• **GOAL OF THE EXERCISE**
Extract the lines from the first line of the records below through the line containing "around the y axis", inclusive, and reproduce them exactly as written.

• **LISTED ENTRIES**
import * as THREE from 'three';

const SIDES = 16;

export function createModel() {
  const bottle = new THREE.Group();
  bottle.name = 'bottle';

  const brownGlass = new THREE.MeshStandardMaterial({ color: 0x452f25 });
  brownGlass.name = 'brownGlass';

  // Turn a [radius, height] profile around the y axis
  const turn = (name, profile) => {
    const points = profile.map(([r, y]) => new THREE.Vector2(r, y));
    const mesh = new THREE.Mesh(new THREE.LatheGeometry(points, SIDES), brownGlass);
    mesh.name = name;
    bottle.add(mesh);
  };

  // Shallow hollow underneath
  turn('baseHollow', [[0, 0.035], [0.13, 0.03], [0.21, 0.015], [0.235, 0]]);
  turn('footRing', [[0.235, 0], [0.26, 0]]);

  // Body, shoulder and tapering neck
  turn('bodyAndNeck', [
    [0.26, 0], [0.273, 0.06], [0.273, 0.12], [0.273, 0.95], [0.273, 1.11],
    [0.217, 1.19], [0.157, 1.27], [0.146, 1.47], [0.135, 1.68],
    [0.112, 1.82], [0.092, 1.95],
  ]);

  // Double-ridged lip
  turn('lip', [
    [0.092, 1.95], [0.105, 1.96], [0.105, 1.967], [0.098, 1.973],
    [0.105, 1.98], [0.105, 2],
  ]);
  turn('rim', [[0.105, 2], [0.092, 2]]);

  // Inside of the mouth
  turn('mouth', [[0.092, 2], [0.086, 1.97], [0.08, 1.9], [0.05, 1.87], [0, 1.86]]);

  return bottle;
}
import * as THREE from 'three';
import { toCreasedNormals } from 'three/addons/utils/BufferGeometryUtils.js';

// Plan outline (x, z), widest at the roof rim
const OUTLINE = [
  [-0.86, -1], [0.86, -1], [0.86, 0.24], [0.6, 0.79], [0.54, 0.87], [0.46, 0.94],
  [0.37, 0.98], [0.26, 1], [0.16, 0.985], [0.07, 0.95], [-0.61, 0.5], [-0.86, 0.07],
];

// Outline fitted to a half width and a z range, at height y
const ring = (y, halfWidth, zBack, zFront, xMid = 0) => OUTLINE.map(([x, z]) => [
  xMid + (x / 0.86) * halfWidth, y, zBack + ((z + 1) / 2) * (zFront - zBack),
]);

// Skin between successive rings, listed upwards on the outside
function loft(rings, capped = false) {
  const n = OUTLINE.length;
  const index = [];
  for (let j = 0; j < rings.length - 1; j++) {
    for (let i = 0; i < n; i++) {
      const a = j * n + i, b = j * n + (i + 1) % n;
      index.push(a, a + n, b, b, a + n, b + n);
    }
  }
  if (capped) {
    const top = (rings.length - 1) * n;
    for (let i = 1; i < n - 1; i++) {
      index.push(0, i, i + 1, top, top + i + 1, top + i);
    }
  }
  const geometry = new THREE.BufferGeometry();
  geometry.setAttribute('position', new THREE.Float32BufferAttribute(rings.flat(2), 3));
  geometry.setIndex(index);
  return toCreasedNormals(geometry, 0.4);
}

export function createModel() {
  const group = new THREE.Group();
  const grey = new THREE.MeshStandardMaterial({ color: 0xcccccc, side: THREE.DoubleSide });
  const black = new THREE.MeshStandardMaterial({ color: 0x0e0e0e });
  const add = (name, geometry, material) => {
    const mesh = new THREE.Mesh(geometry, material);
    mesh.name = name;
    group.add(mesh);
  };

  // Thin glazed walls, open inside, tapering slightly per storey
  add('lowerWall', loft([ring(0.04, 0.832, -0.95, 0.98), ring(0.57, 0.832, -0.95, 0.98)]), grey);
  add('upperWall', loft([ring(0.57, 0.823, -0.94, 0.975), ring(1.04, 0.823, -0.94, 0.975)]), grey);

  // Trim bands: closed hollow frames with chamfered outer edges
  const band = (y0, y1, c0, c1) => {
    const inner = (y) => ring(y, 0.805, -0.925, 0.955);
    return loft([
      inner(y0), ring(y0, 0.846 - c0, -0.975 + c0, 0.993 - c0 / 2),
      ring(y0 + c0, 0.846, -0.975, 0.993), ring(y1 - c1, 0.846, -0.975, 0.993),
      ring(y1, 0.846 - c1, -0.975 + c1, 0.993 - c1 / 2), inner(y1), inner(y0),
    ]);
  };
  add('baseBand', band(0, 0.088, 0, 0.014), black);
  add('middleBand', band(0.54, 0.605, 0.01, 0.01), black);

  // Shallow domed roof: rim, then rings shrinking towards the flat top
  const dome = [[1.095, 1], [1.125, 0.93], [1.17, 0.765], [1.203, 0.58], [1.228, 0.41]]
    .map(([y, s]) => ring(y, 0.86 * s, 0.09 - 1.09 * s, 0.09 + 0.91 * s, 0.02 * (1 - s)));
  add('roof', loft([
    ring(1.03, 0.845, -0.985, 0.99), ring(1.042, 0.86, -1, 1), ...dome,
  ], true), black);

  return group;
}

• **YOUR RESPONSE**
import * as THREE from 'three';

const SIDES = 16;

export function createModel() {
  const bottle = new THREE.Group();
  bottle.name = 'bottle';

  const brownGlass = new THREE.MeshStandardMaterial({ color: 0x452f25 });
  brownGlass.name = 'brownGlass';

  // Turn a [radius, height] profile around the y axis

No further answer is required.